[Opening Provided data section]

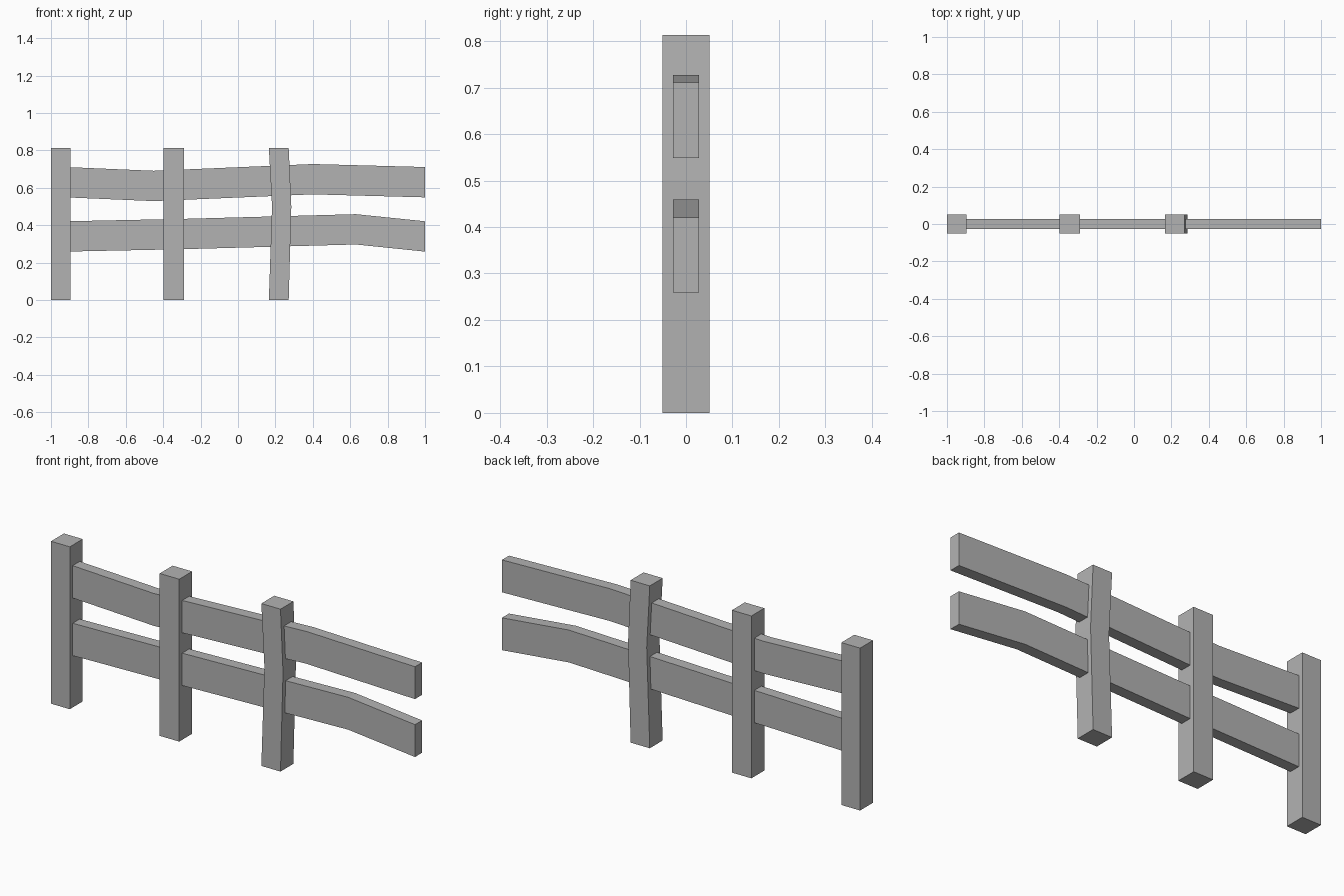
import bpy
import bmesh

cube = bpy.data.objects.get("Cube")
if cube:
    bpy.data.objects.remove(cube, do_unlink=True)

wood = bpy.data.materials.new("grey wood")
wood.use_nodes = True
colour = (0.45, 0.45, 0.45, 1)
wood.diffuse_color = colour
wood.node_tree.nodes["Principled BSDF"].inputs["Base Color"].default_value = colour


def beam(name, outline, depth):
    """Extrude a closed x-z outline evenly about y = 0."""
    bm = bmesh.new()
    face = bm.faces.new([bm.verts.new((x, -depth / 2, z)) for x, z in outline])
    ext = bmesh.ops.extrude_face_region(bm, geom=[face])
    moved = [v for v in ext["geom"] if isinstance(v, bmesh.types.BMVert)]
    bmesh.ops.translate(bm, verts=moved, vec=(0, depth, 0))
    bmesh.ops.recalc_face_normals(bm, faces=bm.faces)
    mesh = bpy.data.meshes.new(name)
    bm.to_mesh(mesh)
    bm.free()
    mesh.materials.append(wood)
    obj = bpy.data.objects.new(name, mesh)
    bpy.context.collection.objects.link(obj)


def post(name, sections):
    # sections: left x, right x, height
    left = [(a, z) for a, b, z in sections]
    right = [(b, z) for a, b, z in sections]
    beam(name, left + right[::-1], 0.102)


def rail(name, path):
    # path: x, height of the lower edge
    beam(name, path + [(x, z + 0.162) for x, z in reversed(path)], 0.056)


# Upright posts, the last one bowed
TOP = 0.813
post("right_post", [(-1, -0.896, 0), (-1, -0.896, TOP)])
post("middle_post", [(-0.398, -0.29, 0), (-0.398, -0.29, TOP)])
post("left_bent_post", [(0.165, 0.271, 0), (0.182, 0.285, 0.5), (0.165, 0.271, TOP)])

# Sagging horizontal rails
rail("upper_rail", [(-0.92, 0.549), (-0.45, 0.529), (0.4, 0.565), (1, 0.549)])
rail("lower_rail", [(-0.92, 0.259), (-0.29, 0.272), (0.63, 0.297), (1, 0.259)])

[Closing Provided data section]

Could the data above be repeated exactly, with every picture dropped?

import bpy
import bmesh

cube = bpy.data.objects.get("Cube")
if cube:
    bpy.data.objects.remove(cube, do_unlink=True)

wood = bpy.data.materials.new("grey wood")
wood.use_nodes = True
colour = (0.45, 0.45, 0.45, 1)
wood.diffuse_color = colour
wood.node_tree.nodes["Principled BSDF"].inputs["Base Color"].default_value = colour


def beam(name, outline, depth):
    """Extrude a closed x-z outline evenly about y = 0."""
    bm = bmesh.new()
    face = bm.faces.new([bm.verts.new((x, -depth / 2, z)) for x, z in outline])
    ext = bmesh.ops.extrude_face_region(bm, geom=[face])
    moved = [v for v in ext["geom"] if isinstance(v, bmesh.types.BMVert)]
    bmesh.ops.translate(bm, verts=moved, vec=(0, depth, 0))
    bmesh.ops.recalc_face_normals(bm, faces=bm.faces)
    mesh = bpy.data.meshes.new(name)
    bm.to_mesh(mesh)
    bm.free()
    mesh.materials.append(wood)
    obj = bpy.data.objects.new(name, mesh)
    bpy.context.collection.objects.link(obj)


def post(name, sections):
    # sections: left x, right x, height
    left = [(a, z) for a, b, z in sections]
    right = [(b, z) for a, b, z in sections]
    beam(name, left + right[::-1], 0.102)


def rail(name, path):
    # path: x, height of the lower edge
    beam(name, path + [(x, z + 0.162) for x, z in reversed(path)], 0.056)


# Upright posts, the last one bowed
TOP = 0.813
post("right_post", [(-1, -0.896, 0), (-1, -0.896, TOP)])
post("middle_post", [(-0.398, -0.29, 0), (-0.398, -0.29, TOP)])
post("left_bent_post", [(0.165, 0.271, 0), (0.182, 0.285, 0.5), (0.165, 0.271, TOP)])

# Sagging horizontal rails
rail("upper_rail", [(-0.92, 0.549), (-0.45, 0.529), (0.4, 0.565), (1, 0.549)])
rail("lower_rail", [(-0.92, 0.259), (-0.29, 0.272), (0.63, 0.297), (1, 0.259)])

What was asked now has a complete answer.